One of the reasons we were around a mahogany conference table with the Chinese government – we must have been the first Western journalists to see the inside of that building for a long time – was that China had been invited to be the ‘market focus’ of the London Book Fair, and they were trying to do things better than they had in 2009, when China had been the guest of honour at the Frankfurt fair and it had gone disastrously. Frankfurt had invited, among other dissidents, the poet and editor Bei Ling, who had been jailed for two weeks in 2000 for the ‘illegal publication’ of the journal Tendency. Susan Sontag, whom Bei had published, wrote about what happened in the New York Times, and a threatened ten-year sentence became exile. GAPP said that they would boycott the fair if Bei and other dissidents participated, and so they were uninvited.

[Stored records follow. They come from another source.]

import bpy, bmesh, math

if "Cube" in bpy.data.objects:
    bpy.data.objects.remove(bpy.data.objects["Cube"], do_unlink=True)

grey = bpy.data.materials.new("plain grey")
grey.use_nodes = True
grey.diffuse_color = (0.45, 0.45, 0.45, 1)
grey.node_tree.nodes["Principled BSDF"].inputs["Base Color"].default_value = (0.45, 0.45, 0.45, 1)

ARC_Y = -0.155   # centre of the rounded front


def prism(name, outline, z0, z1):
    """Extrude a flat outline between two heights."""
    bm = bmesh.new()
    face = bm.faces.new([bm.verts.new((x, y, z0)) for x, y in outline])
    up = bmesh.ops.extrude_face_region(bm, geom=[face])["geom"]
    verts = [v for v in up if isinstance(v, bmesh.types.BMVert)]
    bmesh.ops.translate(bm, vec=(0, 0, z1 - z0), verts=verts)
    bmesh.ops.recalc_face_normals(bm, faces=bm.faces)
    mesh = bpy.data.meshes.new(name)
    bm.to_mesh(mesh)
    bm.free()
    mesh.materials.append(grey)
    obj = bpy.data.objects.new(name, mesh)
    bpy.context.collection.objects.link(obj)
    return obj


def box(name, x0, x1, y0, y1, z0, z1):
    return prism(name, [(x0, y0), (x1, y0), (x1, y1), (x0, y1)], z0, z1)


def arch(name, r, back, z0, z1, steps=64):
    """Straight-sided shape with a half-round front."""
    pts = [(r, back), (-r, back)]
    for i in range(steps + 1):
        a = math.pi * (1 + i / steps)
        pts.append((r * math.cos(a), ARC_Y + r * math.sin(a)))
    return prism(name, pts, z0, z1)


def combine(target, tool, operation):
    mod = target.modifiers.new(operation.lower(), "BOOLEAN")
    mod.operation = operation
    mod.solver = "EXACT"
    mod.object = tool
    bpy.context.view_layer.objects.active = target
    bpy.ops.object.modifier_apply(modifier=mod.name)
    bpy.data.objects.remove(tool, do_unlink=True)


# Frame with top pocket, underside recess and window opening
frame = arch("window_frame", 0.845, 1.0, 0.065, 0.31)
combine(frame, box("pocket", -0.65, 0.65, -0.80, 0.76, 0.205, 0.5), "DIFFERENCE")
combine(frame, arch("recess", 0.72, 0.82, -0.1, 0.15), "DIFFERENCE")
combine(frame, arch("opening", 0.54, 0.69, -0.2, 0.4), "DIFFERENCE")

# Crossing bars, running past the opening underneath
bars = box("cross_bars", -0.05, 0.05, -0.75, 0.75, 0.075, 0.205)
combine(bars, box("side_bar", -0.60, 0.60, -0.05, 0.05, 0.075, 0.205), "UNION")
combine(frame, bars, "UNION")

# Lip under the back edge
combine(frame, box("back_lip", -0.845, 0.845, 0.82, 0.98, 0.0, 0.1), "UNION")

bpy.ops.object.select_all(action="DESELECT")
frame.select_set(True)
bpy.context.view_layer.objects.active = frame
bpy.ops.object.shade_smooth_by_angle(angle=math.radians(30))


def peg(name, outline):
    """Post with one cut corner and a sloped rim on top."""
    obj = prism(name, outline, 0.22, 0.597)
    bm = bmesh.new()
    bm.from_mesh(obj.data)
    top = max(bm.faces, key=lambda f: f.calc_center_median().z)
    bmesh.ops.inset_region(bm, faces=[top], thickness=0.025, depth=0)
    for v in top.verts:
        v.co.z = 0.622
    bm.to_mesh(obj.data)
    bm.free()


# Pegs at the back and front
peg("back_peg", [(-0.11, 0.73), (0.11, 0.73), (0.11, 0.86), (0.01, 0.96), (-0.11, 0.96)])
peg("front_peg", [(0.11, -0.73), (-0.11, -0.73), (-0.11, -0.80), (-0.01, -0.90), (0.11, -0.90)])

Bei spoke out this year too, criticising the British Council for collaborating with GAPP and only inviting ‘state-approved writers’. But he did end up coming to London from Germany with a group from Chinese PEN and when I talked to him in his hotel in Baron’s Court, he had brought a squat terracotta teapot with tiny cups and Chinese tea for a four-day trip. Each year he tries to get back to China via Hong Kong or Shenzhen or Beijing, but is turned back when he touches Chinese soil. He thought that the writers we met in China were ‘technically better’ than the previous generation but also that ‘novelists have to face history.’ It was a ‘shame’, he said, that Bi Feiyu, a member of the government-funded Jiangsu Writers’ Association, accepts 7000 yuan a month from it. He was going to meet the British Council to ask them who they’d consulted on the choice of writers to invite to the book fair. He introduced me to a Qi Jiazhen, a memoirist who has written about her 13 years in a prison camp for ‘counter-revolutionary activities’. She had flown over from Australia, where she has lived since her release, and had just come from a protest at the Chinese Embassy (she thought the government had hired the students who banged drums and did dragon dances to drown them out). I’d imagined that meeting dissidents would be like meeting Anna Akhmatova. But Qi was tired and cold and I couldn’t think of a question that didn’t seem childish. So I didn’t ask her anything.